** EXERCISE GOAL **
Look below for the line containing "1.095 + u *"; from there, print each line exactly up to and including the line containing "r = Vector(radii", and stop.

[Collected data]
_____
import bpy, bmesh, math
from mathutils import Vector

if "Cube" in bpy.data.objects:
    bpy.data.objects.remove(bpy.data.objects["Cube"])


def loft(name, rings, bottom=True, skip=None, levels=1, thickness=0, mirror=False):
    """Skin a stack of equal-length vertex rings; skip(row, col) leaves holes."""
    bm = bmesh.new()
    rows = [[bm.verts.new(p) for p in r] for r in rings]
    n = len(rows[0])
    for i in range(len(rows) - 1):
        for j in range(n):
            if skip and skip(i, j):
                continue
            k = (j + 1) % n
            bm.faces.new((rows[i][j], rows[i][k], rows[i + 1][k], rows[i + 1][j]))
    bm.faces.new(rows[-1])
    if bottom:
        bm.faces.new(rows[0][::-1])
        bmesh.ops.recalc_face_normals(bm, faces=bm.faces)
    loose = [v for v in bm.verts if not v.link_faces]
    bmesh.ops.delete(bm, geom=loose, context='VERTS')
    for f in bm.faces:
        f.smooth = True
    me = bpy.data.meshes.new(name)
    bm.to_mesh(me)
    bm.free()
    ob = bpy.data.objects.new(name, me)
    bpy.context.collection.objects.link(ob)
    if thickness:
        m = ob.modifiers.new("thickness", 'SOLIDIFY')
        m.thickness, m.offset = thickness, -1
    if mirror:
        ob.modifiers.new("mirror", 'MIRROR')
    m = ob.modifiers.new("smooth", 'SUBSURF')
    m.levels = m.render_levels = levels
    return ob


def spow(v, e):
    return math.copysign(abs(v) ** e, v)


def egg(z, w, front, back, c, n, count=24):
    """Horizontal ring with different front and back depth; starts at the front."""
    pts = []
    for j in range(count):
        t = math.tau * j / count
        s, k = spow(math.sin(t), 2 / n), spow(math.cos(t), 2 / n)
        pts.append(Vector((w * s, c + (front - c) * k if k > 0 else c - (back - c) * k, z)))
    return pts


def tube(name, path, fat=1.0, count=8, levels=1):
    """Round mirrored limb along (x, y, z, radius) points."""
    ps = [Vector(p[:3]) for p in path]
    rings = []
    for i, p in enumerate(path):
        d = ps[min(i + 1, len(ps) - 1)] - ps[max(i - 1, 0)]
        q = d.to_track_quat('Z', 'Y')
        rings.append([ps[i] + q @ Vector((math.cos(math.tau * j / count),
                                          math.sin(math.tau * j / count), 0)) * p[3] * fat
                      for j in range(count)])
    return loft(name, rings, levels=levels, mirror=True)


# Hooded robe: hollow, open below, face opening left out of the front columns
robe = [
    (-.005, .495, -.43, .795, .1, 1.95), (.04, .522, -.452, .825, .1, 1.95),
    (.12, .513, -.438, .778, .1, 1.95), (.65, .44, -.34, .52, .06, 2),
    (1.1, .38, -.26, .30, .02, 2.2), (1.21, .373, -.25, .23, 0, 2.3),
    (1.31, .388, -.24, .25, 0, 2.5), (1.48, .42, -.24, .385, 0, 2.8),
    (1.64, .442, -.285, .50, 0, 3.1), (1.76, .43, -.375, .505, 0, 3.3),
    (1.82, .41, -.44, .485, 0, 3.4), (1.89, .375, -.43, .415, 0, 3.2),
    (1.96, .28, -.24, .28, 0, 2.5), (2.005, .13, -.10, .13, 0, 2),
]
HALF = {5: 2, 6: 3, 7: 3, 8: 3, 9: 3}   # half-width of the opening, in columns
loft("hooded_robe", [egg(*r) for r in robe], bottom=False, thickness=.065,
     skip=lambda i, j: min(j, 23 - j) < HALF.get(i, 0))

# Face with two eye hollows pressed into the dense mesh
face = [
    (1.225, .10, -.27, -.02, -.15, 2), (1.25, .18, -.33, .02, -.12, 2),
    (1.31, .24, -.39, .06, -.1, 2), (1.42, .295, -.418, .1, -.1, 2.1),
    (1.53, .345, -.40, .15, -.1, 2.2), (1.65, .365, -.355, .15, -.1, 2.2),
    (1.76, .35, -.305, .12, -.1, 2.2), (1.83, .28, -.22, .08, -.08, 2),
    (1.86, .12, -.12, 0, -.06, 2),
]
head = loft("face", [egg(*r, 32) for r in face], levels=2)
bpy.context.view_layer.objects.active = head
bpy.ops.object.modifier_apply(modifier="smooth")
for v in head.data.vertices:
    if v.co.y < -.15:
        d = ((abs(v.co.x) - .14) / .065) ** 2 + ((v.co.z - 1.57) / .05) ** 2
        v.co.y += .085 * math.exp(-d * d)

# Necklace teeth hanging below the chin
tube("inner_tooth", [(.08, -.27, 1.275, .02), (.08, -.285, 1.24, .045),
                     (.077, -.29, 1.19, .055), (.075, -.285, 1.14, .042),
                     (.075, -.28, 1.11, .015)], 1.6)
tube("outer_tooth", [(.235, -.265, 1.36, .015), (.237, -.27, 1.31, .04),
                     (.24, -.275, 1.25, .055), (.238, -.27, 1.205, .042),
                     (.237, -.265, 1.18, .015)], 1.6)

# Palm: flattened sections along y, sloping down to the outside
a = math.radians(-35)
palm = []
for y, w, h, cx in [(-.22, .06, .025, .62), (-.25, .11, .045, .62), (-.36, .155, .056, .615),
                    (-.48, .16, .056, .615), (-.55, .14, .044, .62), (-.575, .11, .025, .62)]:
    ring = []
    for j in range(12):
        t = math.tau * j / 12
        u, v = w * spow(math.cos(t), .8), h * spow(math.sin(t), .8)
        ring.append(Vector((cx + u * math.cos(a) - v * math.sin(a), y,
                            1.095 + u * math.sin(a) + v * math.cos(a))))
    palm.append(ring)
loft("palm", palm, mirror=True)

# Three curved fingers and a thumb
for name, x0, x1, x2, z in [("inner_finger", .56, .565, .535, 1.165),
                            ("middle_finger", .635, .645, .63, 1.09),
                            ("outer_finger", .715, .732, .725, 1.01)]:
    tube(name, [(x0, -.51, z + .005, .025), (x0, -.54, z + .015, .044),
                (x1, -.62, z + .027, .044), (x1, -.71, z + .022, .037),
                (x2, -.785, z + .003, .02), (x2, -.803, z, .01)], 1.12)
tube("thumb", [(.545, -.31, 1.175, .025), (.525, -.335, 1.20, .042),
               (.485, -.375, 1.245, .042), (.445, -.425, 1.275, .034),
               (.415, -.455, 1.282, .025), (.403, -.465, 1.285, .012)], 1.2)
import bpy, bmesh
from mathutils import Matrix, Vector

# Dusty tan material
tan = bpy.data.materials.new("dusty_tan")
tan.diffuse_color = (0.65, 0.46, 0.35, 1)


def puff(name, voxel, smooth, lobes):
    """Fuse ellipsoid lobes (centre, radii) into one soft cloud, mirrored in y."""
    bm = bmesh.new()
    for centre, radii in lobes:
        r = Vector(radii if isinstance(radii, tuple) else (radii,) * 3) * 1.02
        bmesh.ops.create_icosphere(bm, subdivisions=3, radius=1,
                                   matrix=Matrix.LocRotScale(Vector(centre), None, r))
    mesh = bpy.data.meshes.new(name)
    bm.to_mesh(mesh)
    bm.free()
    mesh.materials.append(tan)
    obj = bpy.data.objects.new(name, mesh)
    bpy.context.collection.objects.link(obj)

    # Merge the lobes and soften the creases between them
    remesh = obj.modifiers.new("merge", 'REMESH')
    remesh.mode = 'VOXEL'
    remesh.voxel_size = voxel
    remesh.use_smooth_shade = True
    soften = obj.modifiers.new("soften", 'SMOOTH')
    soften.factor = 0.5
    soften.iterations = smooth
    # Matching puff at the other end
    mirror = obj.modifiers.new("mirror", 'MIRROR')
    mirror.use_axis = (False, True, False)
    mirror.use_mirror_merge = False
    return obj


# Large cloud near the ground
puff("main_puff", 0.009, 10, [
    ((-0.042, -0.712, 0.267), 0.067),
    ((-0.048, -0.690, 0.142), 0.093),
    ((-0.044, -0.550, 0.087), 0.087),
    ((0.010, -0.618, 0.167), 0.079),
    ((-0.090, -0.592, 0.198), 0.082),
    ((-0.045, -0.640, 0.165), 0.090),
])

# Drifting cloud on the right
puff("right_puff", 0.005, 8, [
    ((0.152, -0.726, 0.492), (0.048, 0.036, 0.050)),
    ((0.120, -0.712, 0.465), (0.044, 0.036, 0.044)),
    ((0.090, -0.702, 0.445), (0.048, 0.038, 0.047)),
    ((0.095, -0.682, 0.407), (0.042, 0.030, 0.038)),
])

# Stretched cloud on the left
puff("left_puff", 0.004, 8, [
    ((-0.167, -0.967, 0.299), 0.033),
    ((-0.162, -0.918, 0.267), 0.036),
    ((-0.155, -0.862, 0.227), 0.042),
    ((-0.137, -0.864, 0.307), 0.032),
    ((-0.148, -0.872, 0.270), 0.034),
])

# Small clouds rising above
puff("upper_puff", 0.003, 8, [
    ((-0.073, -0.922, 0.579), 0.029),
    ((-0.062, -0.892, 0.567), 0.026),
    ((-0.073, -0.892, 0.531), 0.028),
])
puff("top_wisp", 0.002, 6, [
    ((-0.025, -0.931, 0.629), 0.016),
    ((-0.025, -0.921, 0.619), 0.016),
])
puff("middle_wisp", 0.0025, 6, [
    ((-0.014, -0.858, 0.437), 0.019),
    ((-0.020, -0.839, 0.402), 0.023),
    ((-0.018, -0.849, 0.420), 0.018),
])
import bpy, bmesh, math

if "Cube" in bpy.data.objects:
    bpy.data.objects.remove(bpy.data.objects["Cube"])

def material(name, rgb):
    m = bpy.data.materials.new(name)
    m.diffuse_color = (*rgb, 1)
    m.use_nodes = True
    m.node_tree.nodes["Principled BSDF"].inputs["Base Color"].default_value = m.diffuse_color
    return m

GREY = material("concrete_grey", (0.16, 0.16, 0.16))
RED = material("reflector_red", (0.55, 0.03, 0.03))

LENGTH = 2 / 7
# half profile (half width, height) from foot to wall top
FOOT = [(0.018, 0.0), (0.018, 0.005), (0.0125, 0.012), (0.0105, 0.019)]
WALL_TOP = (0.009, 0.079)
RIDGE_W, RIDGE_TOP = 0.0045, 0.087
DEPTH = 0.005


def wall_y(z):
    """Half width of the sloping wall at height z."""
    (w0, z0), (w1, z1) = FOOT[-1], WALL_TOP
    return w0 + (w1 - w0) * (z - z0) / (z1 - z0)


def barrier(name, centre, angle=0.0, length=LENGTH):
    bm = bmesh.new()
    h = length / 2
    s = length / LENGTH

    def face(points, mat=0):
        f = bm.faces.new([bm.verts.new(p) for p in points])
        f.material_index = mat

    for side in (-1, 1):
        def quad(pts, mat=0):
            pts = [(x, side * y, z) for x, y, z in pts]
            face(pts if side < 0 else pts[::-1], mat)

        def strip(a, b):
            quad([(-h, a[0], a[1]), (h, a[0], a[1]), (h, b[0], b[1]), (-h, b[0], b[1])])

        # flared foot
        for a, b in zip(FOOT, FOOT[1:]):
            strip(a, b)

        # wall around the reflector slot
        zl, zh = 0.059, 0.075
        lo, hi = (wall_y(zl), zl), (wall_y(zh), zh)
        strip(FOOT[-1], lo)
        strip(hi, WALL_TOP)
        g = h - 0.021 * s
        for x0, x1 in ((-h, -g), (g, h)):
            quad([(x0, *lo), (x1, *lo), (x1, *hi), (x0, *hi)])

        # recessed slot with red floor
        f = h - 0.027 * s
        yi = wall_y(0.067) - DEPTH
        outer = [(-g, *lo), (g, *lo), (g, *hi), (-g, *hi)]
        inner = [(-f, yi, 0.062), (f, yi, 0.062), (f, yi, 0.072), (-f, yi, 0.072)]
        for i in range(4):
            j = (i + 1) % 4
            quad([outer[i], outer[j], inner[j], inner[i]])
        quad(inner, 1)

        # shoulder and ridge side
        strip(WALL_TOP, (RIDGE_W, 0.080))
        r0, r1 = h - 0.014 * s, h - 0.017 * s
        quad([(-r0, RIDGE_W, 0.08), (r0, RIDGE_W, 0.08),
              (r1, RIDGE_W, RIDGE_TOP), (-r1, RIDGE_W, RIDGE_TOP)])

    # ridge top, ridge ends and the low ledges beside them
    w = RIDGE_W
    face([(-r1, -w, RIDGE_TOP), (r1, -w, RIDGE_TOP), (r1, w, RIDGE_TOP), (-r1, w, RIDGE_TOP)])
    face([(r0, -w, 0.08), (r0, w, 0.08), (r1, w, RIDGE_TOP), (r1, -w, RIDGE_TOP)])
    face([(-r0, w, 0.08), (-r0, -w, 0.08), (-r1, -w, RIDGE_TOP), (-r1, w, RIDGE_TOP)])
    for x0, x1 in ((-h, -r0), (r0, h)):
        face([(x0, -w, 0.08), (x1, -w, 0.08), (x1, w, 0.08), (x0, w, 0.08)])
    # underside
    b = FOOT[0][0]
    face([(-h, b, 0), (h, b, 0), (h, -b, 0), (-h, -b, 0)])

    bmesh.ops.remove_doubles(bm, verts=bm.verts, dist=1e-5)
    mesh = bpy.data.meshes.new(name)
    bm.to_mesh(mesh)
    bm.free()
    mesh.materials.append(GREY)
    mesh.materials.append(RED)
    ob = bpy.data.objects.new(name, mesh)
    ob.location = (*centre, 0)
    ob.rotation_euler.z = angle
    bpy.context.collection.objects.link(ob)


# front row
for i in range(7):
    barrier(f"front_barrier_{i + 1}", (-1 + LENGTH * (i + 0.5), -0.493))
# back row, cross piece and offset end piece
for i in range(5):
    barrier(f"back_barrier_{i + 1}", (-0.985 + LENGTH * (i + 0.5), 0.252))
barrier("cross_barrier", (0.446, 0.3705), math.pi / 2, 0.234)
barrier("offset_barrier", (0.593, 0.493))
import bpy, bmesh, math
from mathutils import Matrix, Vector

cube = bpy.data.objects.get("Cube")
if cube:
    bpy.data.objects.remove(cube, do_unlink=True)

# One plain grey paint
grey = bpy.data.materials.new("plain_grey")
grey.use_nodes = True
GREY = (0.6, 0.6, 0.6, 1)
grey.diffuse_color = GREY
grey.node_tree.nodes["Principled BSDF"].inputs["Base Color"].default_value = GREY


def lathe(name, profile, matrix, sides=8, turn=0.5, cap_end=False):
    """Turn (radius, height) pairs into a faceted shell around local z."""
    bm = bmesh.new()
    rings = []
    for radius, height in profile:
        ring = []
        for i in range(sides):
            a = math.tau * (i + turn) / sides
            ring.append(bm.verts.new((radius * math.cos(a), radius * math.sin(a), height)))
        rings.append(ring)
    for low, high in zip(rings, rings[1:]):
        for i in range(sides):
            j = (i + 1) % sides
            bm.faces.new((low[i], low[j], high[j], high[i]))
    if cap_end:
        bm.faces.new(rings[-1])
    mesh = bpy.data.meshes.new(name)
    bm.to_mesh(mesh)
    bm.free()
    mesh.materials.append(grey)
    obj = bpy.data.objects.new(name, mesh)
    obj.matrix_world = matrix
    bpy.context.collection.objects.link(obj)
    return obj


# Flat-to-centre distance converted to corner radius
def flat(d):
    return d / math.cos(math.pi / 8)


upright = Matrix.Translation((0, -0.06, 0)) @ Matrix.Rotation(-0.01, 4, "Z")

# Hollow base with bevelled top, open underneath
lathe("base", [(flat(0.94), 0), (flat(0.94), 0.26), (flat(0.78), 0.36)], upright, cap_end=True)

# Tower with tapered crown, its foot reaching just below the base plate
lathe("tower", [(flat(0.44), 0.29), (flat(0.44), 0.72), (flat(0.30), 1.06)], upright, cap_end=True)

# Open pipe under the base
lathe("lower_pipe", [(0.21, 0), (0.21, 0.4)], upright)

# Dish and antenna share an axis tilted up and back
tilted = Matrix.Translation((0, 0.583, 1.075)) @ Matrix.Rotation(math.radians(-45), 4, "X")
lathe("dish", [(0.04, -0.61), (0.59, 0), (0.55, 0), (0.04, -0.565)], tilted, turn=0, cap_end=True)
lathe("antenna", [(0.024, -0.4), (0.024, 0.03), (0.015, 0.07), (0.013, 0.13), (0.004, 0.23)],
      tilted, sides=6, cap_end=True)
_____
** RESULT OF THIS TASK **
                            1.095 + u * math.sin(a) + v * math.cos(a))))
    palm.append(ring)
loft("palm", palm, mirror=True)

# Three curved fingers and a thumb
for name, x0, x1, x2, z in [("inner_finger", .56, .565, .535, 1.165),
                            ("middle_finger", .635, .645, .63, 1.09),
                            ("outer_finger", .715, .732, .725, 1.01)]:
    tube(name, [(x0, -.51, z + .005, .025), (x0, -.54, z + .015, .044),
                (x1, -.62, z + .027, .044), (x1, -.71, z + .022, .037),
                (x2, -.785, z + .003, .02), (x2, -.803, z, .01)], 1.12)
tube("thumb", [(.545, -.31, 1.175, .025), (.525, -.335, 1.20, .042),
               (.485, -.375, 1.245, .042), (.445, -.425, 1.275, .034),
               (.415, -.455, 1.282, .025), (.403, -.465, 1.285, .012)], 1.2)
import bpy, bmesh
from mathutils import Matrix, Vector

# Dusty tan material
tan = bpy.data.materials.new("dusty_tan")
tan.diffuse_color = (0.65, 0.46, 0.35, 1)


def puff(name, voxel, smooth, lobes):
    """Fuse ellipsoid lobes (centre, radii) into one soft cloud, mirrored in y."""
    bm = bmesh.new()
    for centre, radii in lobes:
        r = Vector(radii if isinstance(radii, tuple) else (radii,) * 3) * 1.02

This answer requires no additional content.